_EXERCISE DIRECTIONS_
Nothing other than the lines from the one containing "ob.select_set(True)" through the close of the entries below should be printed, each exactly.

_INFORMATION GIVEN_
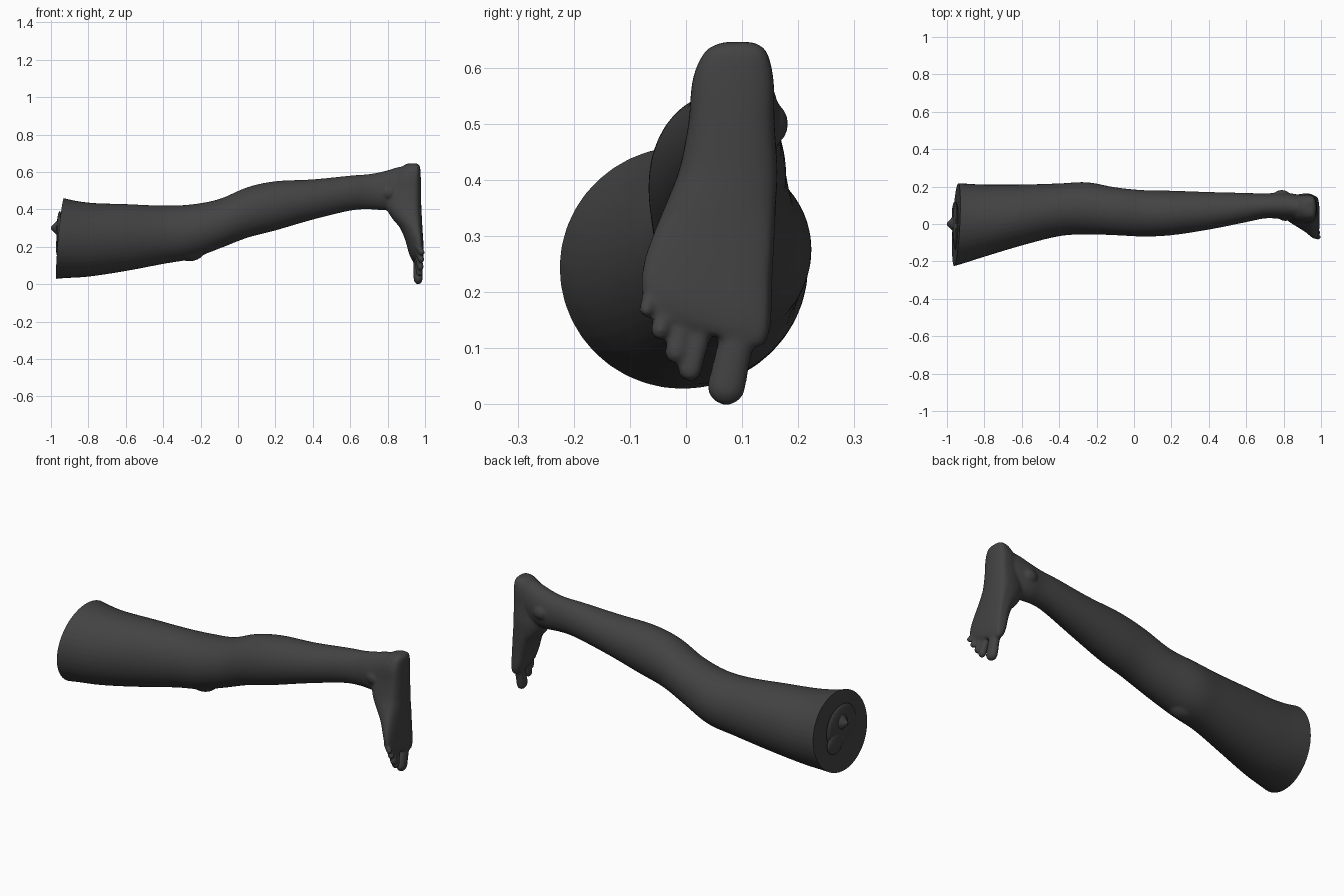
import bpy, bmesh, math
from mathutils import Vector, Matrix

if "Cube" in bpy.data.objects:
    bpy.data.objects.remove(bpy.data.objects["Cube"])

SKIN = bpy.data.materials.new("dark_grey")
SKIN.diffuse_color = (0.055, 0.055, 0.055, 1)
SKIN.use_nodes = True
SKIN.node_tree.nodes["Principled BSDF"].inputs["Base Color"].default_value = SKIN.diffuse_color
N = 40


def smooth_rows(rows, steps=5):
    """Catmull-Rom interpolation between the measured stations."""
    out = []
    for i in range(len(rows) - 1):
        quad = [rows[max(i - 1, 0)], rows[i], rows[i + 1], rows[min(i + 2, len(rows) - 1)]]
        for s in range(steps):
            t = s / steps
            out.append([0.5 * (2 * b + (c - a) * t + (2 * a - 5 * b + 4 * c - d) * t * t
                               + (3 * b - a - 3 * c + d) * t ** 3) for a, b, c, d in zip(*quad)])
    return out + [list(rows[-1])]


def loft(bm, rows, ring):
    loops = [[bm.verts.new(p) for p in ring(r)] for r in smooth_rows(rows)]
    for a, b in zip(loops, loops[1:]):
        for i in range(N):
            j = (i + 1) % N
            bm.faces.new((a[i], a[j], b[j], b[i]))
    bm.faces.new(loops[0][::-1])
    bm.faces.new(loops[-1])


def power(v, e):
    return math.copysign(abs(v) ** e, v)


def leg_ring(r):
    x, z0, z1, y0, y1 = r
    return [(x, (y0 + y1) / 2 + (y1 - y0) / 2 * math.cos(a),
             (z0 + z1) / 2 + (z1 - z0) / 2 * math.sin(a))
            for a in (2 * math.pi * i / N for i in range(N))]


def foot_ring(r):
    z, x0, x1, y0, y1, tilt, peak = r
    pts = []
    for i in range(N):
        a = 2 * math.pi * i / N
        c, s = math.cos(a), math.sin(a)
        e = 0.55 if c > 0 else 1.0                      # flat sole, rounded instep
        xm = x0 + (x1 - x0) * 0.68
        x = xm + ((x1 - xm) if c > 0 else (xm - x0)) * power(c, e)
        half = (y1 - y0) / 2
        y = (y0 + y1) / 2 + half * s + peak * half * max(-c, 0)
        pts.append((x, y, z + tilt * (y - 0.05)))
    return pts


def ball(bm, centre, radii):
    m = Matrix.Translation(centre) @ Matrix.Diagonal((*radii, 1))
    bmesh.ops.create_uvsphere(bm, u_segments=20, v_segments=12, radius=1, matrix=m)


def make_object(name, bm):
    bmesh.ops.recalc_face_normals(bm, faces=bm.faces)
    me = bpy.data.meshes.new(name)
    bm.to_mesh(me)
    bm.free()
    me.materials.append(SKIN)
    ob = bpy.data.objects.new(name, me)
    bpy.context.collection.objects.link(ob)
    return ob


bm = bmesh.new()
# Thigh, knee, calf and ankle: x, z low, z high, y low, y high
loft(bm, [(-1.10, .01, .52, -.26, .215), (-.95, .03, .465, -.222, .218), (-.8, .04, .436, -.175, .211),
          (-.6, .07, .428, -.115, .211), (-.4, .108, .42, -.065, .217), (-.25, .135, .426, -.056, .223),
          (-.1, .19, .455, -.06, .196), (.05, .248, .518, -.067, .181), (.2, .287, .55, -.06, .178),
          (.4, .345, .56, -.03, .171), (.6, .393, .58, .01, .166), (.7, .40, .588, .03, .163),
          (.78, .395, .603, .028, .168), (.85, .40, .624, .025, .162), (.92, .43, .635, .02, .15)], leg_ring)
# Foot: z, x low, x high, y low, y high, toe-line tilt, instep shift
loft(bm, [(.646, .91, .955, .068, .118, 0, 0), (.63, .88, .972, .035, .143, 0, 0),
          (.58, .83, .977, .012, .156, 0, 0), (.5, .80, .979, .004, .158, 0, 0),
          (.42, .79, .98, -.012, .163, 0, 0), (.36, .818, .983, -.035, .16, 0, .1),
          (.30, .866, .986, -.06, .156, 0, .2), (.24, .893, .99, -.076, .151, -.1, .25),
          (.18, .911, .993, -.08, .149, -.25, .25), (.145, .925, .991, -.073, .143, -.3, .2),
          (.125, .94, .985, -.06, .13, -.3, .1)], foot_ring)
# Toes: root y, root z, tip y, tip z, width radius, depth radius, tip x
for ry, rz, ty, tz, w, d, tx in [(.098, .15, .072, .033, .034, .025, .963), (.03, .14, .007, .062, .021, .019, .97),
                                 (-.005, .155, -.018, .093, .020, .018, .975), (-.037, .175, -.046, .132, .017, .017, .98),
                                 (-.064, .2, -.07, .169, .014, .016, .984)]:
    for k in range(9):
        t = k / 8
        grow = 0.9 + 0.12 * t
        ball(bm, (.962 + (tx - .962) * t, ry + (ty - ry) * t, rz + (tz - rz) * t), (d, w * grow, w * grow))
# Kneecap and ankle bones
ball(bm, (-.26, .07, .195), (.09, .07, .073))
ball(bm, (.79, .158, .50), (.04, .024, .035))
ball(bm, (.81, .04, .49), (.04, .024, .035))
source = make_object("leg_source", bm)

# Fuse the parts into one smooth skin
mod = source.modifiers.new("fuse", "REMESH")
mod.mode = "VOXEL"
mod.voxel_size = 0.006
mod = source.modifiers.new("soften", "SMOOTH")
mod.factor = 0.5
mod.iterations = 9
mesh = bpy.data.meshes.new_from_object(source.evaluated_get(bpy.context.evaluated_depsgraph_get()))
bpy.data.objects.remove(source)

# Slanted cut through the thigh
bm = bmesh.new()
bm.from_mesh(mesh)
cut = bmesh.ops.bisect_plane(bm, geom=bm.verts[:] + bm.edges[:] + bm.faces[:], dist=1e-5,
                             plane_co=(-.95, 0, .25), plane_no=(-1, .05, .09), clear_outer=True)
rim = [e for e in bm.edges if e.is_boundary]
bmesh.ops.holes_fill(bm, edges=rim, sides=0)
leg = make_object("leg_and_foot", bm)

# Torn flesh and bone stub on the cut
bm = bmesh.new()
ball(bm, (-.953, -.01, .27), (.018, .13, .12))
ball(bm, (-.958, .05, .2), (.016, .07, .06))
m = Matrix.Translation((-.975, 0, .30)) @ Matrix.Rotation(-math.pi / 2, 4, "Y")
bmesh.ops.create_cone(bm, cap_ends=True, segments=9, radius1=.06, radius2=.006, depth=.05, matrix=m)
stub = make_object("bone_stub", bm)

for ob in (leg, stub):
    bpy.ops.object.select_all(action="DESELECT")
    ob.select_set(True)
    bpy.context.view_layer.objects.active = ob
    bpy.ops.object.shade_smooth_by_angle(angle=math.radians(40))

_RESPONSE TO THE EXERCISE_
    ob.select_set(True)
    bpy.context.view_layer.objects.active = ob
    bpy.ops.object.shade_smooth_by_angle(angle=math.radians(40))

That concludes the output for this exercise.